(WHAT TO WORK ON) Give back the data below word for word. Any image in it should be left out.

[Dataset entries]
____________________
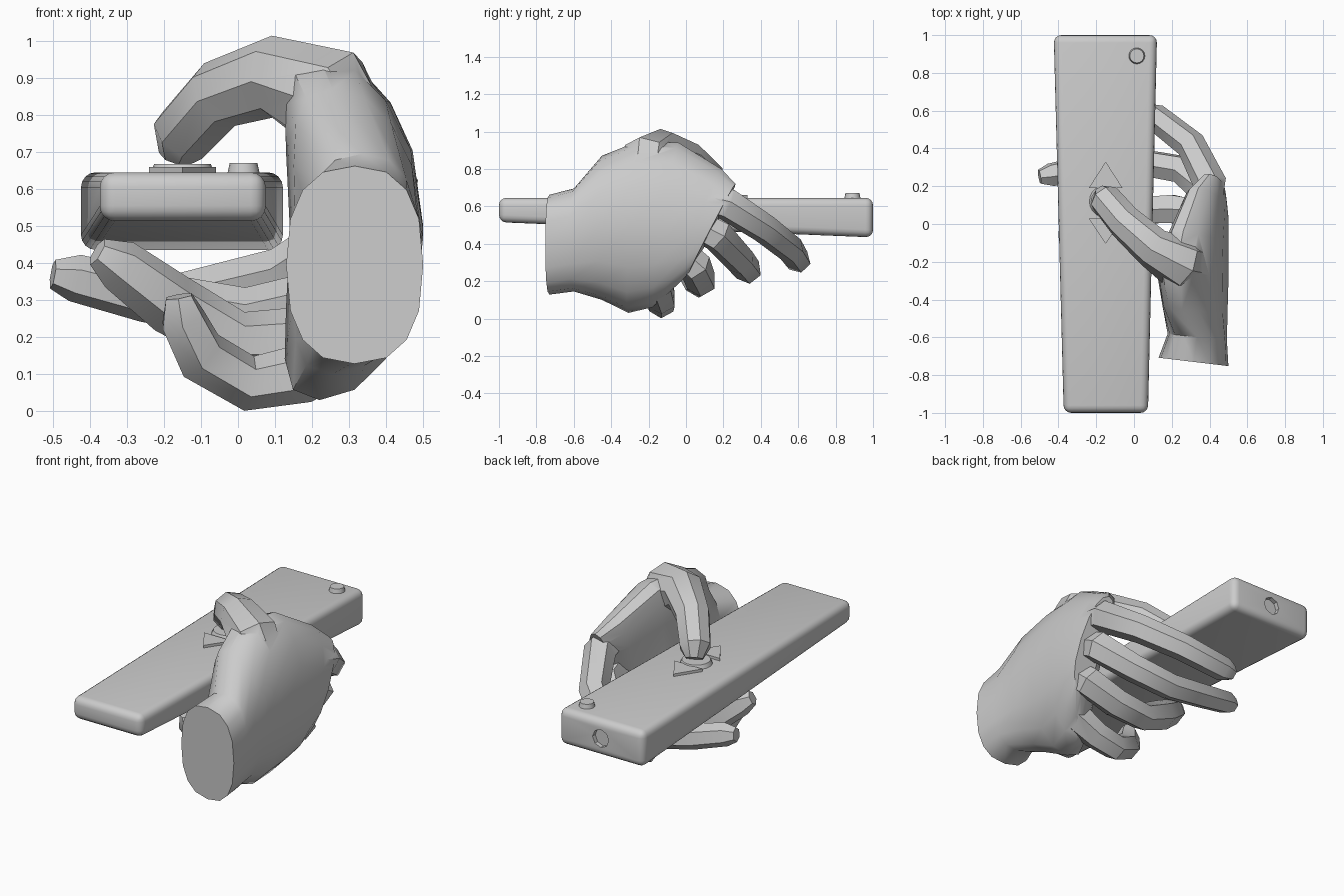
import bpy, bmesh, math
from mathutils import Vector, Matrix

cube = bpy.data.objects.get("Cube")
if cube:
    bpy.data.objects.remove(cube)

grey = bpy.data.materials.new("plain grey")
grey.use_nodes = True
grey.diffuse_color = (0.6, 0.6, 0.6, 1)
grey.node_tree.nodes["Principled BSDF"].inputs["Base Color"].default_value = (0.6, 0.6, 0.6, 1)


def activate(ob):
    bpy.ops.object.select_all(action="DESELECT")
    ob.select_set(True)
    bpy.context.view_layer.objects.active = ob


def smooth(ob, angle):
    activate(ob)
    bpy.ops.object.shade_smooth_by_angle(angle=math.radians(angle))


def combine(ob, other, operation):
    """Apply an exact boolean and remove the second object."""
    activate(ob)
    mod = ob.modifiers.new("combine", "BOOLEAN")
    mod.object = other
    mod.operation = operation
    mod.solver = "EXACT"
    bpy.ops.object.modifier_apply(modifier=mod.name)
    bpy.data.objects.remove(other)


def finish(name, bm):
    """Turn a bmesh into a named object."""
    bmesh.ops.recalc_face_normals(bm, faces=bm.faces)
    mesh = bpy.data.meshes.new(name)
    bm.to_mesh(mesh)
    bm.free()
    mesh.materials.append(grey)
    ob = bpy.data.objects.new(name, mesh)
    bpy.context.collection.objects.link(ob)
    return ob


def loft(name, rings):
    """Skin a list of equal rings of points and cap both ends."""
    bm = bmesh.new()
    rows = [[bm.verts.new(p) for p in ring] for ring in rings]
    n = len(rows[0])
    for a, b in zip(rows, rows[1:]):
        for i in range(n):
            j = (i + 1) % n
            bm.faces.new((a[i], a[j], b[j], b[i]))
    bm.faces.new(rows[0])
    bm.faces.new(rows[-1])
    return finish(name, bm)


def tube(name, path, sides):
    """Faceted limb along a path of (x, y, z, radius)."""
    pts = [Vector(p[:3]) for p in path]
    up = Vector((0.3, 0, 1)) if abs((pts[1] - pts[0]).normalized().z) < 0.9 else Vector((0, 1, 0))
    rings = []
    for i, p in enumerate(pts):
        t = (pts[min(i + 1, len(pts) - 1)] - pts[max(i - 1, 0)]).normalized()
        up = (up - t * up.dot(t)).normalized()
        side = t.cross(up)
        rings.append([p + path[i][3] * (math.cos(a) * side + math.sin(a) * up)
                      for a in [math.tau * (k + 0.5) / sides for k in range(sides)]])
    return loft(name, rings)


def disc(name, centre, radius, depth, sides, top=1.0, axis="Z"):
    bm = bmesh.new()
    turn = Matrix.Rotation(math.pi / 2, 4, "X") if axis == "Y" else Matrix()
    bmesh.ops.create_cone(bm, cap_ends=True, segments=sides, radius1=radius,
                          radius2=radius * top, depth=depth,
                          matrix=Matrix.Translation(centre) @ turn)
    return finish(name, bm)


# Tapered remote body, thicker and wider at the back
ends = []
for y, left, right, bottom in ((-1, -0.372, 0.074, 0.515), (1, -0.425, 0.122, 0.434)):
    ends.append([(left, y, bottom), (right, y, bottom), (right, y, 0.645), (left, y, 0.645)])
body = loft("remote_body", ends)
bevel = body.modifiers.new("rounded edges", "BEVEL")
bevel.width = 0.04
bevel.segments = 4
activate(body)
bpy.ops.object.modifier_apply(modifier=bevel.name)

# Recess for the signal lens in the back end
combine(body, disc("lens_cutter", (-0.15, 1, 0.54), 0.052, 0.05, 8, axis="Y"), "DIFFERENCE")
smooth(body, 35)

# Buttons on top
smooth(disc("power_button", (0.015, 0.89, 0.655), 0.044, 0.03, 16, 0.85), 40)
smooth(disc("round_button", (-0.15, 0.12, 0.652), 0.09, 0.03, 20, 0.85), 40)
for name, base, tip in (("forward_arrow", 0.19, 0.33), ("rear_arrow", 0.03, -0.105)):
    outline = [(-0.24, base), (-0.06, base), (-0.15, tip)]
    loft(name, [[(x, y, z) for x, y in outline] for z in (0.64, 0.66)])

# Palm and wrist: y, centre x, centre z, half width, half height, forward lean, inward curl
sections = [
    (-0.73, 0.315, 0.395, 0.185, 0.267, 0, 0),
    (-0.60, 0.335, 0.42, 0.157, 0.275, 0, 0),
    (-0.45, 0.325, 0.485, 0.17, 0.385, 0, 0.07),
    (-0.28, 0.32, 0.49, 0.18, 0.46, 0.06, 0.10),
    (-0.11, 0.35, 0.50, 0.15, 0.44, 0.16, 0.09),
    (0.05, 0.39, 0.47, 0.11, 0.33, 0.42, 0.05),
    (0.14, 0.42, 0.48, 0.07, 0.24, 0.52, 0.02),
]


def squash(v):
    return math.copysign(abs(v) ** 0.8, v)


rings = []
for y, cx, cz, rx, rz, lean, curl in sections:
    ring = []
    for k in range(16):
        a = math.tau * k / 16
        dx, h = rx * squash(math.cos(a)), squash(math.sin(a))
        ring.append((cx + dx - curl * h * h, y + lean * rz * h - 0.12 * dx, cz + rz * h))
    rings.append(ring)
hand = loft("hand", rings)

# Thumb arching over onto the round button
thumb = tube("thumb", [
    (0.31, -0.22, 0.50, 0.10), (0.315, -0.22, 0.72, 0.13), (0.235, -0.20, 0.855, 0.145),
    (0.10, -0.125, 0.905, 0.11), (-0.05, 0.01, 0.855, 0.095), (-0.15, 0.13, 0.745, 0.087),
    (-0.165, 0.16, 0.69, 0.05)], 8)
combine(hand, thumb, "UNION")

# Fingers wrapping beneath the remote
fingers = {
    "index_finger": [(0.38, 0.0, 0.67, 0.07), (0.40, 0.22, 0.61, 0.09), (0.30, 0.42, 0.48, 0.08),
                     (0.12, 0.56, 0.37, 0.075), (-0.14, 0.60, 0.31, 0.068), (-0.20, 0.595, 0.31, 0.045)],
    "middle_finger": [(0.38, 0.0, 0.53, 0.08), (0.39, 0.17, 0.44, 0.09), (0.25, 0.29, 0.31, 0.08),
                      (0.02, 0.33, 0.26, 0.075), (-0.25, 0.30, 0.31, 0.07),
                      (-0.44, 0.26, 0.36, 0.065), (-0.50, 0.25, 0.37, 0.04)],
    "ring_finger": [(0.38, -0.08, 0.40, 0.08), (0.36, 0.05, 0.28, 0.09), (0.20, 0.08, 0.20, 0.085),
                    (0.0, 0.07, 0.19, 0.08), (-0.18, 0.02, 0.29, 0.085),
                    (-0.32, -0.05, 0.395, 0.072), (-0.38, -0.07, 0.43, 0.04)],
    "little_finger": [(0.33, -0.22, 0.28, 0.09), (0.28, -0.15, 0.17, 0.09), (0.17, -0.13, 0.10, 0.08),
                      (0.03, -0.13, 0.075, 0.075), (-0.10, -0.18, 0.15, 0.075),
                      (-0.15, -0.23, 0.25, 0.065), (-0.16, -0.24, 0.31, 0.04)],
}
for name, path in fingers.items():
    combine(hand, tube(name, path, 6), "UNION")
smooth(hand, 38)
____________________
(ANSWER TO THE EXERCISE)
import bpy, bmesh, math
from mathutils import Vector, Matrix

cube = bpy.data.objects.get("Cube")
if cube:
    bpy.data.objects.remove(cube)

grey = bpy.data.materials.new("plain grey")
grey.use_nodes = True
grey.diffuse_color = (0.6, 0.6, 0.6, 1)
grey.node_tree.nodes["Principled BSDF"].inputs["Base Color"].default_value = (0.6, 0.6, 0.6, 1)


def activate(ob):
    bpy.ops.object.select_all(action="DESELECT")
    ob.select_set(True)
    bpy.context.view_layer.objects.active = ob


def smooth(ob, angle):
    activate(ob)
    bpy.ops.object.shade_smooth_by_angle(angle=math.radians(angle))


def combine(ob, other, operation):
    """Apply an exact boolean and remove the second object."""
    activate(ob)
    mod = ob.modifiers.new("combine", "BOOLEAN")
    mod.object = other
    mod.operation = operation
    mod.solver = "EXACT"
    bpy.ops.object.modifier_apply(modifier=mod.name)
    bpy.data.objects.remove(other)


def finish(name, bm):
    """Turn a bmesh into a named object."""
    bmesh.ops.recalc_face_normals(bm, faces=bm.faces)
    mesh = bpy.data.meshes.new(name)
    bm.to_mesh(mesh)
    bm.free()
    mesh.materials.append(grey)
    ob = bpy.data.objects.new(name, mesh)
    bpy.context.collection.objects.link(ob)
    return ob


def loft(name, rings):
    """Skin a list of equal rings of points and cap both ends."""
    bm = bmesh.new()
    rows = [[bm.verts.new(p) for p in ring] for ring in rings]
    n = len(rows[0])
    for a, b in zip(rows, rows[1:]):
        for i in range(n):
            j = (i + 1) % n
            bm.faces.new((a[i], a[j], b[j], b[i]))
    bm.faces.new(rows[0])
    bm.faces.new(rows[-1])
    return finish(name, bm)


def tube(name, path, sides):
    """Faceted limb along a path of (x, y, z, radius)."""
    pts = [Vector(p[:3]) for p in path]
    up = Vector((0.3, 0, 1)) if abs((pts[1] - pts[0]).normalized().z) < 0.9 else Vector((0, 1, 0))
    rings = []
    for i, p in enumerate(pts):
        t = (pts[min(i + 1, len(pts) - 1)] - pts[max(i - 1, 0)]).normalized()
        up = (up - t * up.dot(t)).normalized()
        side = t.cross(up)
        rings.append([p + path[i][3] * (math.cos(a) * side + math.sin(a) * up)
                      for a in [math.tau * (k + 0.5) / sides for k in range(sides)]])
    return loft(name, rings)


def disc(name, centre, radius, depth, sides, top=1.0, axis="Z"):
    bm = bmesh.new()
    turn = Matrix.Rotation(math.pi / 2, 4, "X") if axis == "Y" else Matrix()
    bmesh.ops.create_cone(bm, cap_ends=True, segments=sides, radius1=radius,
                          radius2=radius * top, depth=depth,
                          matrix=Matrix.Translation(centre) @ turn)
    return finish(name, bm)


# Tapered remote body, thicker and wider at the back
ends = []
for y, left, right, bottom in ((-1, -0.372, 0.074, 0.515), (1, -0.425, 0.122, 0.434)):
    ends.append([(left, y, bottom), (right, y, bottom), (right, y, 0.645), (left, y, 0.645)])
body = loft("remote_body", ends)
bevel = body.modifiers.new("rounded edges", "BEVEL")
bevel.width = 0.04
bevel.segments = 4
activate(body)
bpy.ops.object.modifier_apply(modifier=bevel.name)

# Recess for the signal lens in the back end
combine(body, disc("lens_cutter", (-0.15, 1, 0.54), 0.052, 0.05, 8, axis="Y"), "DIFFERENCE")
smooth(body, 35)

# Buttons on top
smooth(disc("power_button", (0.015, 0.89, 0.655), 0.044, 0.03, 16, 0.85), 40)
smooth(disc("round_button", (-0.15, 0.12, 0.652), 0.09, 0.03, 20, 0.85), 40)
for name, base, tip in (("forward_arrow", 0.19, 0.33), ("rear_arrow", 0.03, -0.105)):
    outline = [(-0.24, base), (-0.06, base), (-0.15, tip)]
    loft(name, [[(x, y, z) for x, y in outline] for z in (0.64, 0.66)])

# Palm and wrist: y, centre x, centre z, half width, half height, forward lean, inward curl
sections = [
    (-0.73, 0.315, 0.395, 0.185, 0.267, 0, 0),
    (-0.60, 0.335, 0.42, 0.157, 0.275, 0, 0),
    (-0.45, 0.325, 0.485, 0.17, 0.385, 0, 0.07),
    (-0.28, 0.32, 0.49, 0.18, 0.46, 0.06, 0.10),
    (-0.11, 0.35, 0.50, 0.15, 0.44, 0.16, 0.09),
    (0.05, 0.39, 0.47, 0.11, 0.33, 0.42, 0.05),
    (0.14, 0.42, 0.48, 0.07, 0.24, 0.52, 0.02),
]


def squash(v):
    return math.copysign(abs(v) ** 0.8, v)


rings = []
for y, cx, cz, rx, rz, lean, curl in sections:
    ring = []
    for k in range(16):
        a = math.tau * k / 16
        dx, h = rx * squash(math.cos(a)), squash(math.sin(a))
        ring.append((cx + dx - curl * h * h, y + lean * rz * h - 0.12 * dx, cz + rz * h))
    rings.append(ring)
hand = loft("hand", rings)

# Thumb arching over onto the round button
thumb = tube("thumb", [
    (0.31, -0.22, 0.50, 0.10), (0.315, -0.22, 0.72, 0.13), (0.235, -0.20, 0.855, 0.145),
    (0.10, -0.125, 0.905, 0.11), (-0.05, 0.01, 0.855, 0.095), (-0.15, 0.13, 0.745, 0.087),
    (-0.165, 0.16, 0.69, 0.05)], 8)
combine(hand, thumb, "UNION")

# Fingers wrapping beneath the remote
fingers = {
    "index_finger": [(0.38, 0.0, 0.67, 0.07), (0.40, 0.22, 0.61, 0.09), (0.30, 0.42, 0.48, 0.08),
                     (0.12, 0.56, 0.37, 0.075), (-0.14, 0.60, 0.31, 0.068), (-0.20, 0.595, 0.31, 0.045)],
    "middle_finger": [(0.38, 0.0, 0.53, 0.08), (0.39, 0.17, 0.44, 0.09), (0.25, 0.29, 0.31, 0.08),
                      (0.02, 0.33, 0.26, 0.075), (-0.25, 0.30, 0.31, 0.07),
                      (-0.44, 0.26, 0.36, 0.065), (-0.50, 0.25, 0.37, 0.04)],
    "ring_finger": [(0.38, -0.08, 0.40, 0.08), (0.36, 0.05, 0.28, 0.09), (0.20, 0.08, 0.20, 0.085),
                    (0.0, 0.07, 0.19, 0.08), (-0.18, 0.02, 0.29, 0.085),
                    (-0.32, -0.05, 0.395, 0.072), (-0.38, -0.07, 0.43, 0.04)],
    "little_finger": [(0.33, -0.22, 0.28, 0.09), (0.28, -0.15, 0.17, 0.09), (0.17, -0.13, 0.10, 0.08),
                      (0.03, -0.13, 0.075, 0.075), (-0.10, -0.18, 0.15, 0.075),
                      (-0.15, -0.23, 0.25, 0.065), (-0.16, -0.24, 0.31, 0.04)],
}
for name, path in fingers.items():
    combine(hand, tube(name, path, 6), "UNION")
smooth(hand, 38)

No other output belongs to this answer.